## BRIEF
If a line in the data below holds the word "objects", copy it.

[Stored data]
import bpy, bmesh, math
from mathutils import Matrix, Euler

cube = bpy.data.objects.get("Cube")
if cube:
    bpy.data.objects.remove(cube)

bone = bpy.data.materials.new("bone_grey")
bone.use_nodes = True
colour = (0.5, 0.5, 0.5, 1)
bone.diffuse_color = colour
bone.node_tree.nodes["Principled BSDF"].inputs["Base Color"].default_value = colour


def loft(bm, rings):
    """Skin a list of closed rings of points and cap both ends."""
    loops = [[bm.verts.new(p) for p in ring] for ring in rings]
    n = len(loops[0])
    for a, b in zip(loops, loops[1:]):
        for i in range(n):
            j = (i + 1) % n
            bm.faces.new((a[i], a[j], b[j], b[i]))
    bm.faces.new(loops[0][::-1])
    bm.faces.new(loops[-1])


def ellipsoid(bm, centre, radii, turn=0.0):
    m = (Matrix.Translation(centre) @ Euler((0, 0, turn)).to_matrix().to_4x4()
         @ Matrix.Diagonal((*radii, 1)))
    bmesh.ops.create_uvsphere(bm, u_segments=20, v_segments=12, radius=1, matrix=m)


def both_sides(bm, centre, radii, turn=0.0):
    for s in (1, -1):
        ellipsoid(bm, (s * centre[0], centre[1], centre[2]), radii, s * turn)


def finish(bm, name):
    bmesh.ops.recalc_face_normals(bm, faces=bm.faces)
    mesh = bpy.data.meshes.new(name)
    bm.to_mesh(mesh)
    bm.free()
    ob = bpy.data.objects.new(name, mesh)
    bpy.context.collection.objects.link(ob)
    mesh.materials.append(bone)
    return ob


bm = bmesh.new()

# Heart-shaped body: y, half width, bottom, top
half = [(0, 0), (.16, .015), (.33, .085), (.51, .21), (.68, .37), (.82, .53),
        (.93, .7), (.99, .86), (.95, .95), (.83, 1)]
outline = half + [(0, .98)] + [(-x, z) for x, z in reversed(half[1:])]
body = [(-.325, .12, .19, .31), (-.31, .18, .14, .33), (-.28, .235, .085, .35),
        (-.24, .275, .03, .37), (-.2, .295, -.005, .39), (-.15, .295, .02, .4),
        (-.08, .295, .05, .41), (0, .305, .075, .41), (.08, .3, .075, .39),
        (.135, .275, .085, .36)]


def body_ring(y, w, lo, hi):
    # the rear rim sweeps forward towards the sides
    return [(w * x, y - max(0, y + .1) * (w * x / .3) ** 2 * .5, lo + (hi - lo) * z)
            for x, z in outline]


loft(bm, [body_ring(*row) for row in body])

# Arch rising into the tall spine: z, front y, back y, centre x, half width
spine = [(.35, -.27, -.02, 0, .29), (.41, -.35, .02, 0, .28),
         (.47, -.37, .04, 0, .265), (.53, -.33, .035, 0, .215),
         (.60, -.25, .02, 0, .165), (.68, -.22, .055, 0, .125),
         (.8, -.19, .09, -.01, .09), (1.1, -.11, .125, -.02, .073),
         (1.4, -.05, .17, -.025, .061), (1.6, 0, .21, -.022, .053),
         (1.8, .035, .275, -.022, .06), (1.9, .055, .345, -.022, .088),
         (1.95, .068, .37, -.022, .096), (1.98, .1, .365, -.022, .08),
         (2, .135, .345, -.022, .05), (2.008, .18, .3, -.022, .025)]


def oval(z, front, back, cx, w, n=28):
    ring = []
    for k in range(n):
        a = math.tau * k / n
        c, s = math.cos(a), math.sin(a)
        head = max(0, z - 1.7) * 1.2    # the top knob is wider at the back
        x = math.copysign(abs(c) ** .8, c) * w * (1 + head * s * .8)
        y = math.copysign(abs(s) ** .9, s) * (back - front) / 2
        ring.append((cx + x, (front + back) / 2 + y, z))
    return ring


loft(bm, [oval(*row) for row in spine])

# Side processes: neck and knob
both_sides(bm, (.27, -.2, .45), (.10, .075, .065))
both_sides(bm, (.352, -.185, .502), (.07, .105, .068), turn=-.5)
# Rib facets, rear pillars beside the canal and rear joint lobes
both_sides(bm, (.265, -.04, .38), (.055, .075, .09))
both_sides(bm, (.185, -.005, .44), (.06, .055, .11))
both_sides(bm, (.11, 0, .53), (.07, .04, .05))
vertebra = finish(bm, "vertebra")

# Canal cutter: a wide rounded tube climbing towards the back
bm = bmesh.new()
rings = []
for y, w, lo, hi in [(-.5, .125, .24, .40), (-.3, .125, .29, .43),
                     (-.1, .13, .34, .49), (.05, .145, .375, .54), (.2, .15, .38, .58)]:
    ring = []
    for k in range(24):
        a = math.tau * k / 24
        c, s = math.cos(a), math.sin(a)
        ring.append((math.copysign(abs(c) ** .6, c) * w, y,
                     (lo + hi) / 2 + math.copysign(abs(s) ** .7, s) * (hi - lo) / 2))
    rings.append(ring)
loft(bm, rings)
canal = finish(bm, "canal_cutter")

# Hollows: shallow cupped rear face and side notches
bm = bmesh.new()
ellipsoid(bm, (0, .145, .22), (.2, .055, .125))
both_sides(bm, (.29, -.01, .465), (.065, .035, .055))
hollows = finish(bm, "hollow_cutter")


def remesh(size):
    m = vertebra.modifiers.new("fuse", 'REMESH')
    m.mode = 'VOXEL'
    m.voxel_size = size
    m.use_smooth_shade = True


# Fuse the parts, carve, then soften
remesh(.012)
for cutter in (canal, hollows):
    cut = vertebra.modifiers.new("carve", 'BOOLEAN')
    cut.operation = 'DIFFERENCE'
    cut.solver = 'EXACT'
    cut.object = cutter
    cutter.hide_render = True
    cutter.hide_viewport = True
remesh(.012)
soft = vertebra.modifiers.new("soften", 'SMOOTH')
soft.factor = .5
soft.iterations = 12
...
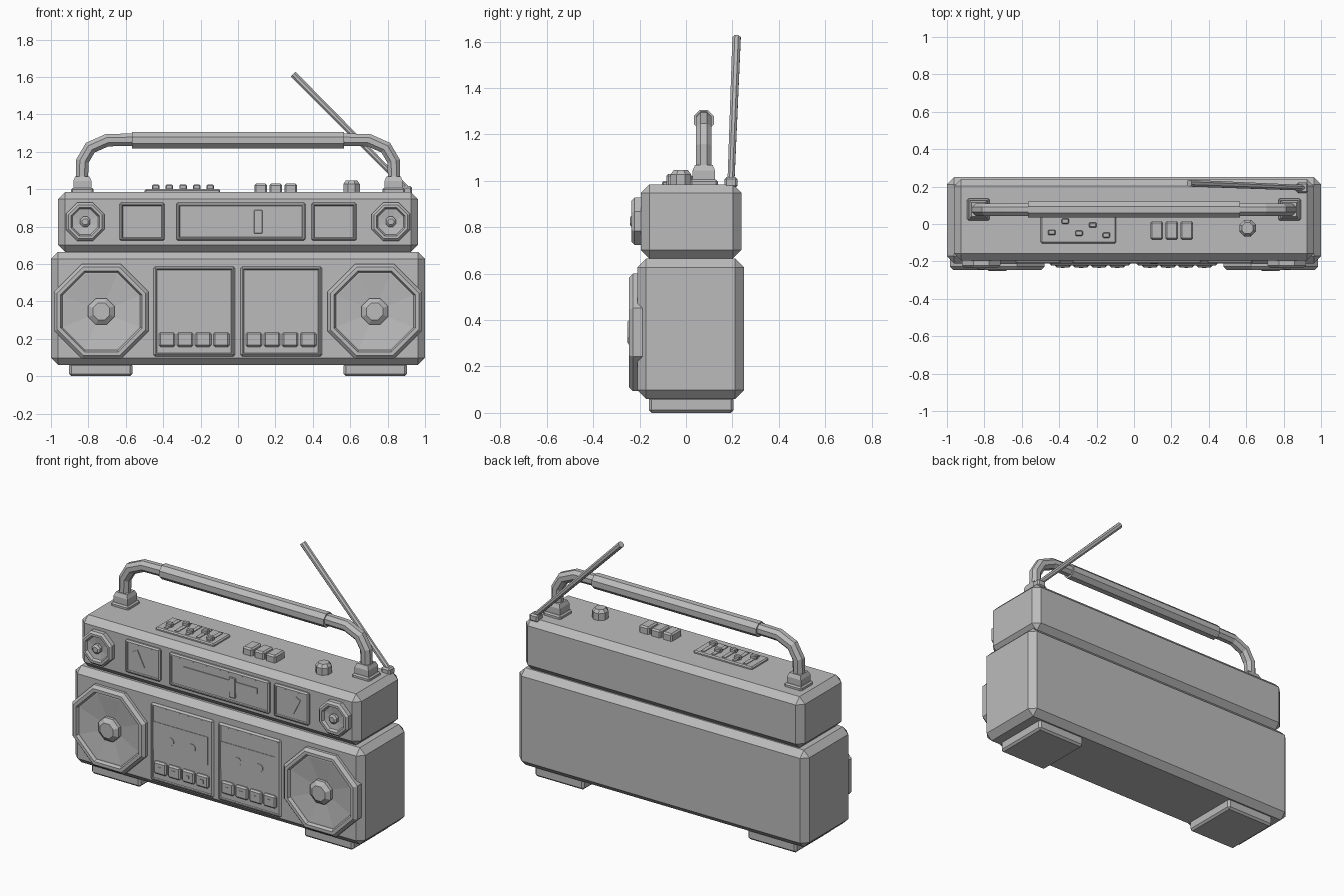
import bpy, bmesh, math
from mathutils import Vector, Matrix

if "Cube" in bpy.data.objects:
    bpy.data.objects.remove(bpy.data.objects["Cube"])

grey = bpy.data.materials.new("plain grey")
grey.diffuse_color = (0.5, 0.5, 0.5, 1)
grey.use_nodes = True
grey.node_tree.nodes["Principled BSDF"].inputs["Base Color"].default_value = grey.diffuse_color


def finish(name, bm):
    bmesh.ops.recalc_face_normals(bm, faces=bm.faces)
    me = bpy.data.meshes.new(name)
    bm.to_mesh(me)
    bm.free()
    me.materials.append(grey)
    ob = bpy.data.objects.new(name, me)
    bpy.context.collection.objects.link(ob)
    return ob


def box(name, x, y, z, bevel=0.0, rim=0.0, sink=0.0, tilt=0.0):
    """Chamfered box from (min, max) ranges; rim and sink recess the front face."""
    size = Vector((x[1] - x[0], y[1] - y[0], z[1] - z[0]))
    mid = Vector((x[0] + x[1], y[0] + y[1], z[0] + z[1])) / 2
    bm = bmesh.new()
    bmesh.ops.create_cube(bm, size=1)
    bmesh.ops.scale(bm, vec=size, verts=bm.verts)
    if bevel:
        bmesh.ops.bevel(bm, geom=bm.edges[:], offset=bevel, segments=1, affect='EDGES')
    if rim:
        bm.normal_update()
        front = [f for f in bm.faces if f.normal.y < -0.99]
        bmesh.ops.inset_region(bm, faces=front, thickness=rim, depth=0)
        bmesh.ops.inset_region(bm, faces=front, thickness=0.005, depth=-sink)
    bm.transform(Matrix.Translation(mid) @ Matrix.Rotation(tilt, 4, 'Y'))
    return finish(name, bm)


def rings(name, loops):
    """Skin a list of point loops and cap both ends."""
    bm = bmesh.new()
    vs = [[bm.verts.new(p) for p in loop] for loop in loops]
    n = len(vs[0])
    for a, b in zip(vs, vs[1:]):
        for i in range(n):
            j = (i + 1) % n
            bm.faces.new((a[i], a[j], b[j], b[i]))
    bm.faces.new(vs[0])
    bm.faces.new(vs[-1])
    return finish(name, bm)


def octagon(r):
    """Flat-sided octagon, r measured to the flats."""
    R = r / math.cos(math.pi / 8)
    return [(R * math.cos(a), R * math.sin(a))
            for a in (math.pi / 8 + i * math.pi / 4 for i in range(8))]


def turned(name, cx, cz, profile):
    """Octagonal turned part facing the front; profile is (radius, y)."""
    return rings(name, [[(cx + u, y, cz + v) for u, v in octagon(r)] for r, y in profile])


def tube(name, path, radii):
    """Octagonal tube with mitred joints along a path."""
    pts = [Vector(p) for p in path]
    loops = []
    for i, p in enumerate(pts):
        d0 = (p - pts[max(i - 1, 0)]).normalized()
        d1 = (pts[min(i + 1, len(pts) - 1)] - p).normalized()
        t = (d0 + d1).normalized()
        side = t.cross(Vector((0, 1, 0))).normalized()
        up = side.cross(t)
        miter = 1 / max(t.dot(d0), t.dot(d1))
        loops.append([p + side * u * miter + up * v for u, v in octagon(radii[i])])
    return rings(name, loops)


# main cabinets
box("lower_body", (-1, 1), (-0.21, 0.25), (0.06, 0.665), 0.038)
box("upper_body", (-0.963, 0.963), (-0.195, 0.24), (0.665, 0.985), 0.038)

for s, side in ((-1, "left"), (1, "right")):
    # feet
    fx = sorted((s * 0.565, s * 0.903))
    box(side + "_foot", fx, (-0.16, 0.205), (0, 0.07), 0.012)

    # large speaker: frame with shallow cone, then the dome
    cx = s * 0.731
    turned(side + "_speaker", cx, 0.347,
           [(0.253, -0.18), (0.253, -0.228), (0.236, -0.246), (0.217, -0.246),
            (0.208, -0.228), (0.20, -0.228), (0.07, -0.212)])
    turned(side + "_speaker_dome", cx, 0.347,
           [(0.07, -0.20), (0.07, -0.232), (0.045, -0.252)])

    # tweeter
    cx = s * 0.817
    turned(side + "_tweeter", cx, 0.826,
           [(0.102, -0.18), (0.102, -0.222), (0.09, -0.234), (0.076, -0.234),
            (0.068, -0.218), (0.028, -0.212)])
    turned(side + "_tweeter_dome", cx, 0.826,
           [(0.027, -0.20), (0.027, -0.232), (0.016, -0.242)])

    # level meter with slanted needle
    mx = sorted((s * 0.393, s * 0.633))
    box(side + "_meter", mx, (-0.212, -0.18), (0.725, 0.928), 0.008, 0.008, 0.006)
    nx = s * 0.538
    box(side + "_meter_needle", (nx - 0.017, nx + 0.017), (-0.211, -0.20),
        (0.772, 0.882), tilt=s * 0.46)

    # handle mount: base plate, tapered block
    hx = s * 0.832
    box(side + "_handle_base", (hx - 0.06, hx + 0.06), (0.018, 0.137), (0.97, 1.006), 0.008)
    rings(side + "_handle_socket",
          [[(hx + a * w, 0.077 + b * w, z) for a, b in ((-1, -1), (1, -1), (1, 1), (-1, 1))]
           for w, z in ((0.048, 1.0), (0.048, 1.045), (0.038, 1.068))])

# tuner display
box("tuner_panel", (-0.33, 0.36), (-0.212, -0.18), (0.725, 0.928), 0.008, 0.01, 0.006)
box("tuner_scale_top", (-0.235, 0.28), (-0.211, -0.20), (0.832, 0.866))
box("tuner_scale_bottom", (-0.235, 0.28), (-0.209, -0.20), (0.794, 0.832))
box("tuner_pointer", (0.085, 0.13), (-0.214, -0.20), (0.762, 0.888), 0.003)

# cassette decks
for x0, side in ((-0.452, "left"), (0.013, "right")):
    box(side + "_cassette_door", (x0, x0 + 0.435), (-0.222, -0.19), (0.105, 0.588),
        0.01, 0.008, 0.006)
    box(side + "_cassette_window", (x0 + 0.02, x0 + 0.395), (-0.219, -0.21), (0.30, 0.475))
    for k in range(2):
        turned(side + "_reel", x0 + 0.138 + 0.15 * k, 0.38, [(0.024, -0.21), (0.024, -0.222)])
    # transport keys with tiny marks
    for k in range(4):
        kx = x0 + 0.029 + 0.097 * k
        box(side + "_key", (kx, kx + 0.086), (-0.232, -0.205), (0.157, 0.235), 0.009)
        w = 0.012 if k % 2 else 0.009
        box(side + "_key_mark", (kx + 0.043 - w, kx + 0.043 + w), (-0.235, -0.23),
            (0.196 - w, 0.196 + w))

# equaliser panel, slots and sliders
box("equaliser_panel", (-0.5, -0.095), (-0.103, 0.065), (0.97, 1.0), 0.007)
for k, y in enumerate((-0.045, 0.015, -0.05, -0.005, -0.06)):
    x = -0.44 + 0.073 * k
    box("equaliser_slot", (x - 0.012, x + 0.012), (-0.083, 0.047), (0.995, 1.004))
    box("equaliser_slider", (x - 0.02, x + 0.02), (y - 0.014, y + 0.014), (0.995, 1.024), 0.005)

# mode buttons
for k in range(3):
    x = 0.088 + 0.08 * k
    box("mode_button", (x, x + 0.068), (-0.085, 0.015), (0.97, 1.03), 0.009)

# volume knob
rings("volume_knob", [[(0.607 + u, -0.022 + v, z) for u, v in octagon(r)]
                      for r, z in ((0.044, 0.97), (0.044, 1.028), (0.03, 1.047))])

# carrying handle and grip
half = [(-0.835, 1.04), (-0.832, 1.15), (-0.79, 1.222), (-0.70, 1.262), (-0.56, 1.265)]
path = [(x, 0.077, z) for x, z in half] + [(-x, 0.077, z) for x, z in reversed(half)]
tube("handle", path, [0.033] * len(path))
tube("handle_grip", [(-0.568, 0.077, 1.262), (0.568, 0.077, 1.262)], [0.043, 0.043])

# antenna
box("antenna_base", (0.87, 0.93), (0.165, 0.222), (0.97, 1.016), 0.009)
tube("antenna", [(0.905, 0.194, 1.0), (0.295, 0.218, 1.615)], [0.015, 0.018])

## RESPONSE TO THIS EXERCISE
cube = bpy.data.objects.get("Cube")
    bpy.data.objects.remove(cube)
    ob = bpy.data.objects.new(name, mesh)
    bpy.context.collection.objects.link(ob)
if "Cube" in bpy.data.objects:
    bpy.data.objects.remove(bpy.data.objects["Cube"])
    ob = bpy.data.objects.new(name, me)
    bpy.context.collection.objects.link(ob)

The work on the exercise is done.